It’s easy to misunderstand dispassion. It doesn’t mean not feeling. It means not indulging in the feeling, not adding a ‘me-story’ to it. Not adding legs to a snake. The bad experience is already happening. It’s an illusion to think that you may not experience what is already being experienced, what is already happening. ‘Ouch’ is just ‘ouch,’ and I needn’t make it into ‘this ouch is wrong, it shouldn’t be here.’ If I try to put non-pleasing feelings or sensations away, I am reinforcing the underlying division into ‘me’ and ‘my experience.’ I am strengthening the bystander experience of my life. I continue the severance from the greater life-process.
The hurt feeling, for instance, is already here as sensations arising in the middle area of my torso. We may think we are rejecting that person there (on the other side of the table, the end of the phone, in the back seat of the car, on the other end of an email, at the front of the class) when, actually, we are refusing is our present experience. That means a loss of vitality, because, pleasant or unpleasant, any experience has energy which can be transmuted.

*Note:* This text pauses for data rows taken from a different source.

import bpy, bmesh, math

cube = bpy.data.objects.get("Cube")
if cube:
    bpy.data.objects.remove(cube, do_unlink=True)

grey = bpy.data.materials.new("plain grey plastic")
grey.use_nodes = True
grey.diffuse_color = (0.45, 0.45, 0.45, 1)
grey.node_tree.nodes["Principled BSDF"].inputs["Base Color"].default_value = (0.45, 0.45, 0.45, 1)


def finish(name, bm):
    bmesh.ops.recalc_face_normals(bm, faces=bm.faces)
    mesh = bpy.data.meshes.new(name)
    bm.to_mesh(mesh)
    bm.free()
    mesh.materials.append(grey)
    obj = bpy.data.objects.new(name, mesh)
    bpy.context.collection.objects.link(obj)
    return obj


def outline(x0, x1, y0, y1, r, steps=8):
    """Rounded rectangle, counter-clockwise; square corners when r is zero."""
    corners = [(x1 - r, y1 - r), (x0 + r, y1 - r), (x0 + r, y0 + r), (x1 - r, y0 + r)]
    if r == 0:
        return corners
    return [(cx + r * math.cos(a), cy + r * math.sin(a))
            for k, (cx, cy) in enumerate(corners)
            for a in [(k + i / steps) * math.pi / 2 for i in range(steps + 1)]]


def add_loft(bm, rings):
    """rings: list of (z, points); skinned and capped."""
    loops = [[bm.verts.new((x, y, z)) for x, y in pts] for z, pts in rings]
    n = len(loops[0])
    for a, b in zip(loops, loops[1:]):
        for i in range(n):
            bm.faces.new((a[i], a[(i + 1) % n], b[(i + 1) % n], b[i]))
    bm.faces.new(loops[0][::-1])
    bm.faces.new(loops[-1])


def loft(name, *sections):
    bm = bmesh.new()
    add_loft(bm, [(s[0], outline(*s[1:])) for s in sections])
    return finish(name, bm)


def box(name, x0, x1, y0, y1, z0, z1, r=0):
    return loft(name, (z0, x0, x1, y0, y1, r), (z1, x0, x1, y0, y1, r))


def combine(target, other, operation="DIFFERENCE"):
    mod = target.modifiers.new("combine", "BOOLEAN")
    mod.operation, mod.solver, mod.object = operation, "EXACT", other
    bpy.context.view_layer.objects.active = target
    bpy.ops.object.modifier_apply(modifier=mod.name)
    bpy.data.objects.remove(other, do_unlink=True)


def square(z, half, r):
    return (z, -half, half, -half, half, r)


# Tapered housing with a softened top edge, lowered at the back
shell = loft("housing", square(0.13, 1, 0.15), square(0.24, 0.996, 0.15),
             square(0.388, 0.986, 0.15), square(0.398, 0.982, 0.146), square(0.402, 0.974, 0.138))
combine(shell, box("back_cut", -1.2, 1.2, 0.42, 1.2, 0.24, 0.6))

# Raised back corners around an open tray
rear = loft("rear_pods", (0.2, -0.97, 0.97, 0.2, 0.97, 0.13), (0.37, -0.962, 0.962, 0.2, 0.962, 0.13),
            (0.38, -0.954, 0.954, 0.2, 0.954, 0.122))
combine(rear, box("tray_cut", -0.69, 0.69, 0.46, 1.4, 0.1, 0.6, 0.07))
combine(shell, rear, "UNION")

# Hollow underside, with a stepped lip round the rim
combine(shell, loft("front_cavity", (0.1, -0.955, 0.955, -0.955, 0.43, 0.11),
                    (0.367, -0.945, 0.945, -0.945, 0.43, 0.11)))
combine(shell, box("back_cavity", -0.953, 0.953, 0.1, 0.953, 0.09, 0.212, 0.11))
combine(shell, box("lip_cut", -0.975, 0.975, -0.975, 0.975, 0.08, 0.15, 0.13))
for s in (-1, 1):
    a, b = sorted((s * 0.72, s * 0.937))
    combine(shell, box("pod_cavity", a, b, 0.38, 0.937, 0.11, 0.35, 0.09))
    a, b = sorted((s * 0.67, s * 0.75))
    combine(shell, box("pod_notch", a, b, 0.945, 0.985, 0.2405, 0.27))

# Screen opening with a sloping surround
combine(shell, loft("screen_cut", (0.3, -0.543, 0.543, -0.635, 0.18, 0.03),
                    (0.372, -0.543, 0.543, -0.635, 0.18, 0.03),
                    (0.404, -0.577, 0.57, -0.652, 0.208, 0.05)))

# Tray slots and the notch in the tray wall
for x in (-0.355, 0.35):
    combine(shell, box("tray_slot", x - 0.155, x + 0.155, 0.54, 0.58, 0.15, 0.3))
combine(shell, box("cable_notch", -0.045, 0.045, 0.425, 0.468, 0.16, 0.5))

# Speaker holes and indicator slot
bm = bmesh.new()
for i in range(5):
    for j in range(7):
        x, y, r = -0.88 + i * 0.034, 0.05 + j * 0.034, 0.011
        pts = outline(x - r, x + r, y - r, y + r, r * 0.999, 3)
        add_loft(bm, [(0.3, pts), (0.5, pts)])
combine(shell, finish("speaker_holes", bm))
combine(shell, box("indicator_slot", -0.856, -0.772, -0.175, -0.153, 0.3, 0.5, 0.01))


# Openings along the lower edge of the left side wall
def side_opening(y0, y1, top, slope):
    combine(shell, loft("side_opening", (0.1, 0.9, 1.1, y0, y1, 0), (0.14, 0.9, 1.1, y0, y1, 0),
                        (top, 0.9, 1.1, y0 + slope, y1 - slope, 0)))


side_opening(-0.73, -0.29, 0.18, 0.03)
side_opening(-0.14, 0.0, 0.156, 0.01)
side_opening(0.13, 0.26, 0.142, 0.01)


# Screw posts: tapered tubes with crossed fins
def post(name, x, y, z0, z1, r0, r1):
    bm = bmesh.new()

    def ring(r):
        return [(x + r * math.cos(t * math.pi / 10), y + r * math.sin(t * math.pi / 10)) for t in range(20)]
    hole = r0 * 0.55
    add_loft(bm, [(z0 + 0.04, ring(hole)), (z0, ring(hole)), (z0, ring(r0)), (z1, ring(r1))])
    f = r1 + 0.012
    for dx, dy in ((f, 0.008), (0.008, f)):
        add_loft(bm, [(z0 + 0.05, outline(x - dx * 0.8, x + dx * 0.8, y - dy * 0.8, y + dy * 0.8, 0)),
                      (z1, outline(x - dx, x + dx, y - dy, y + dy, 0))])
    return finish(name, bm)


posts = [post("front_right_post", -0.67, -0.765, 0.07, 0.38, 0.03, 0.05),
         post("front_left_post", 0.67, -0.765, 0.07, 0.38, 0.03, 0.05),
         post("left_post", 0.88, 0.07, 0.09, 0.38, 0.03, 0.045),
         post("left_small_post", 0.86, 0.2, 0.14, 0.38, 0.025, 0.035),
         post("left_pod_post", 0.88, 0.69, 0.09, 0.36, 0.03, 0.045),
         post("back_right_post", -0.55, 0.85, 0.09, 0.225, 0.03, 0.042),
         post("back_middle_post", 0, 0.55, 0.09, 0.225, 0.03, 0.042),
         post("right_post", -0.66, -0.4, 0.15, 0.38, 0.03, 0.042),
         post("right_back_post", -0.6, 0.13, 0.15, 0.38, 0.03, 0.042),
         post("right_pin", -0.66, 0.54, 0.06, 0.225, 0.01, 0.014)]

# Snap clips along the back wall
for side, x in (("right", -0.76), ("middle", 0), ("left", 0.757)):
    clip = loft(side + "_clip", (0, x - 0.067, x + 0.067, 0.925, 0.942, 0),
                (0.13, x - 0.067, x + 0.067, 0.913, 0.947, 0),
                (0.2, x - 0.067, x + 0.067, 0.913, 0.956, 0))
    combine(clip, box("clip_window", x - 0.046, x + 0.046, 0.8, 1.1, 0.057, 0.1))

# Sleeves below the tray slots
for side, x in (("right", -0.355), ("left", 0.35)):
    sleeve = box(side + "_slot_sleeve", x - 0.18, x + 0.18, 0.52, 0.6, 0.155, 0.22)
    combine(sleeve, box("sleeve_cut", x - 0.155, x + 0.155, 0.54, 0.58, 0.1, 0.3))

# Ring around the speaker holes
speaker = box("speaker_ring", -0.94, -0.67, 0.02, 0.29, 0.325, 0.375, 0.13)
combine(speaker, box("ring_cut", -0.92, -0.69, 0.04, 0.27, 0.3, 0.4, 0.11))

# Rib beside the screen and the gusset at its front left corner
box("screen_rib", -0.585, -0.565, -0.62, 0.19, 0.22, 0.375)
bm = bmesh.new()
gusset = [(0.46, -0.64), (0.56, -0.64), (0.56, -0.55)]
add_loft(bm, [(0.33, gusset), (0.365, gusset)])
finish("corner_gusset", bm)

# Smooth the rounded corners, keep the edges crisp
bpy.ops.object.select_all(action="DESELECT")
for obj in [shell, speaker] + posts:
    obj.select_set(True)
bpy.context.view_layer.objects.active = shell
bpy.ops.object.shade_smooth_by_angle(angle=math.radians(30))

So, to be a warrior on the great way of self-knowledge, we turn toward intimacy with whatever our inner experience is, at any moment.
When we accept the limitations of our life totally, we find ourselves integrated in the present situation, beyond our ego-affirmation or negation. The limits imposed by our actual life are the real ‘now,’ not the one we think we should have. And, there our constructing activities, our fashioning tendencies, can end. We find ourselves in maximum spiritual freedom, at this limit of our becoming.